Nikon has long been one of the top manufacturers in the industry, and their products are still solid options today. The camera giant is continuously releasing new products with enhancements in image quality and performance.

It's hard to go wrong with a Nikon DSLR. With a different model available for every skill level from beginner to professional, Nikon's DSLR's have always been top notch. Their latest DSLRs have seen improved noise reduction, enhanced video quality and upgraded designs over cameras from just a few years ago.

Nikon made an interesting move in the realm of mirrorless cameras—instead of pushing for bigger sensors, Nikon instead has focused on speed. The Nikon 1 line cameras use a 1” sensor, which is larger than your average point-and-shoot but smaller than the Micro Four Thirds options. While the 1 line doesn't have much resolution, their cameras boast speeds upwards of 15 fps—no other mirrorless line currently comes close to that level of speed.

Nikon's compacts aren't as much of a sure thing as their DSLRs—some of their smaller cameras are quite impressive, while others are beaten out by competitors. We liked their higher end consumer point-and-shoots like the COOLPIX S6500, but be careful with their budget compacts. They offer quite a range of compact cameras, just be sure to read the reviews on the individual camera first.

Nikon offers a full range of cameras from tiny budget models to professional DSLRs. More often than not, if you go with a Nikon, you're getting a solid camera.

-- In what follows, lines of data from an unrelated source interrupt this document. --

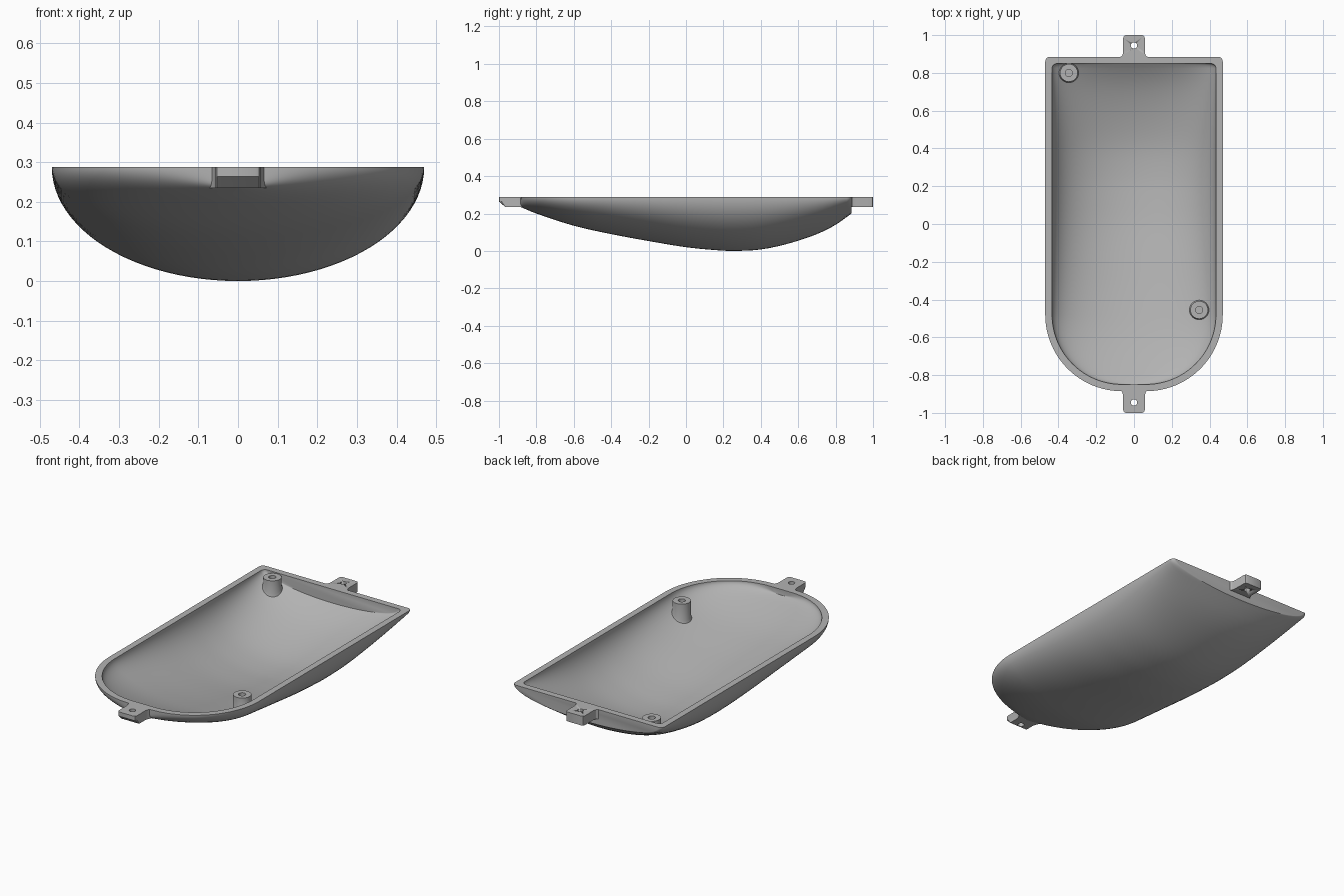
import bpy, bmesh, math

TOP = 0.288          # height of the flat rim
HALF_W, HALF_L = 0.47, 0.885
WALL = 0.036
SEG = 48             # steps across each hull section

# keel line (y, z) along the length
KEEL = [(-.885, .235), (-.8, .2), (-.6, .135), (-.4, .09), (-.2, .053), (0, .02), (.15, .005),
        (.25, 0), (.4, .008), (.55, .04), (.7, .09), (.8, .14), (.885, .2)]

if "Cube" in bpy.data.objects:
    bpy.data.objects.remove(bpy.data.objects["Cube"])

grey = bpy.data.materials.new("grey_plastic")
grey.use_nodes = True
grey.diffuse_color = (0.45, 0.45, 0.45, 1)
grey.node_tree.nodes["Principled BSDF"].inputs["Base Color"].default_value = grey.diffuse_color


def finish(name, bm, angle=35):
    """Turn a bmesh into a shaded, coloured object."""
    bmesh.ops.recalc_face_normals(bm, faces=bm.faces)
    mesh = bpy.data.meshes.new(name)
    bm.to_mesh(mesh)
    bm.free()
    mesh.materials.append(grey)
    obj = bpy.data.objects.new(name, mesh)
    bpy.context.collection.objects.link(obj)
    bpy.ops.object.select_all(action='DESELECT')
    obj.select_set(True)
    bpy.context.view_layer.objects.active = obj
    bpy.ops.object.shade_smooth_by_angle(angle=math.radians(angle))
    return obj


def slope(i):
    a, b = KEEL[max(i - 1, 0)], KEEL[min(i + 1, len(KEEL) - 1)]
    return (b[1] - a[1]) / (b[0] - a[0])


def depth(y):
    """Smooth depth of the keel below the rim."""
    i = max(k for k in range(len(KEEL) - 1) if k == 0 or KEEL[k][0] <= y)
    (y0, z0), (y1, z1) = KEEL[i], KEEL[i + 1]
    h = y1 - y0
    t = min(max((y - y0) / h, 0), 1)
    z = ((2 * t**3 - 3 * t**2 + 1) * z0 + (t**3 - 2 * t**2 + t) * h * slope(i)
         + (3 * t**2 - 2 * t**3) * z1 + (t**3 - t**2) * h * slope(i + 1))
    return TOP - z


def sections(inset):
    """Rows of (y, half width): round nose, straight sides, small rear corners."""
    r, corner, nose_y = 0.405 - inset, 0.025, -0.48
    w, back = HALF_W - inset, HALF_L - inset
    rows = []
    for k in range(25):
        a = math.pi / 2 * k / 24
        rows.append((nose_y - r * math.cos(a), w - r + r * math.sin(a)))
    for k in range(1, 33):
        rows.append((nose_y + (back - corner - nose_y) * k / 32, w))
    for k in range(1, 7):
        a = math.pi / 2 * k / 6
        rows.append((back - corner + corner * math.sin(a), w - corner + corner * math.cos(a)))
    return rows


def skin(bm, inset):
    """Elliptical trough with flat ends."""
    grid = []
    for y, w in sections(inset):
        d = depth(y) - inset
        grid.append([bm.verts.new((w * math.cos(math.pi * j / SEG), y,
                                   TOP - d * math.sin(math.pi * j / SEG)))
                     for j in range(SEG + 1)])
    for a, b in zip(grid, grid[1:]):
        for j in range(SEG):
            bm.faces.new((a[j], a[j + 1], b[j + 1], b[j]))
    bm.faces.new(grid[0])
    bm.faces.new(grid[-1])
    return grid


# Shell: outer and inner skins joined by the flat rim
bm = bmesh.new()
outer, inner = skin(bm, 0), skin(bm, WALL)
for side in (0, SEG):
    for i in range(len(outer) - 1):
        bm.faces.new((outer[i][side], outer[i + 1][side], inner[i + 1][side], inner[i][side]))
for end in (0, -1):
    bm.faces.new((outer[end][0], outer[end][SEG], inner[end][SEG], inner[end][0]))
finish("shell", bm)


def ring(bm, x, y, r, z, n=32):
    """Circle of vertices; z may be a height or a function of position."""
    pts = [(x + r * math.cos(math.tau * k / n), y + r * math.sin(math.tau * k / n)) for k in range(n)]
    return [bm.verts.new((px, py, z(px, py) if callable(z) else z)) for px, py in pts]


def bridge(bm, a, b):
    for k in range(len(a)):
        m = (k + 1) % len(a)
        bm.faces.new((a[k], a[m], b[m], b[k]))


def floor_z(x, y):
    """Height just under the inner surface."""
    w = HALF_W - WALL
    return TOP - (depth(y) - WALL) * math.sqrt(max(0, 1 - (x / w)**2)) - 0.008


# Screw posts standing on the inner surface, with blind holes
def post(name, x, y):
    bm = bmesh.new()
    rings = [ring(bm, x, y, 0.055, floor_z),
             ring(bm, x, y, 0.047, lambda px, py: floor_z(px, py) + 0.02),
             ring(bm, x, y, 0.047, TOP - 0.004),
             ring(bm, x, y, 0.019, TOP - 0.004),
             ring(bm, x, y, 0.019, TOP - 0.04)]
    for a, b in zip(rings, rings[1:]):
        bridge(bm, a, b)
    bm.faces.new(rings[-1])
    finish(name, bm)


post("rear_screw_post", -0.345, 0.80)
post("front_screw_post", 0.345, -0.455)


# Mounting tabs with a through hole and flared root
def tab(name, sign, root, chamfer):
    half = [(.072, root), (.062, .893), (.057, .91), (.057, .985), (.053, .996), (.043, 1.0)]
    outline = half + [(-x, y) for x, y in reversed(half)]
    bm = bmesh.new()
    layers = []
    for z, limit in ((TOP, 1), (0.264, 1), (0.235, chamfer)):
        layers.append([bm.verts.new((x, sign * min(y, limit), z)) for x, y in outline])
    for a, b in zip(layers, layers[1:]):
        bridge(bm, a, b)
    bm.faces.new(layers[0])
    bm.faces.new(layers[-1])
    bmesh.ops.remove_doubles(bm, verts=bm.verts, dist=1e-5)
    obj = finish(name, bm, 30)

    cut = bmesh.new()
    low, high = ring(cut, 0, sign * 0.945, 0.017, 0.2), ring(cut, 0, sign * 0.945, 0.017, 0.32)
    bridge(cut, low, high)
    cut.faces.new(low)
    cut.faces.new(high)
    cutter = finish(name + "_cutter", cut)
    cutter.hide_render = True
    mod = obj.modifiers.new("hole", 'BOOLEAN')
    mod.operation, mod.solver, mod.object = 'DIFFERENCE', 'EXACT', cutter
    bpy.context.view_layer.objects.active = obj
    bpy.ops.object.modifier_apply(modifier=mod.name)
    bpy.data.objects.remove(cutter)


tab("rear_tab", 1, 0.884, 1)
tab("front_tab", -1, 0.872, 0.966)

We here at Digital Camera HQ offer unbiased, informative reviews and recommendations to guide you to the right camera. We're not an actual store; we're just here to help you find the perfect camera at the best price possible by using our camera grades. Let us know if you have any problems or questions, we're happy to help.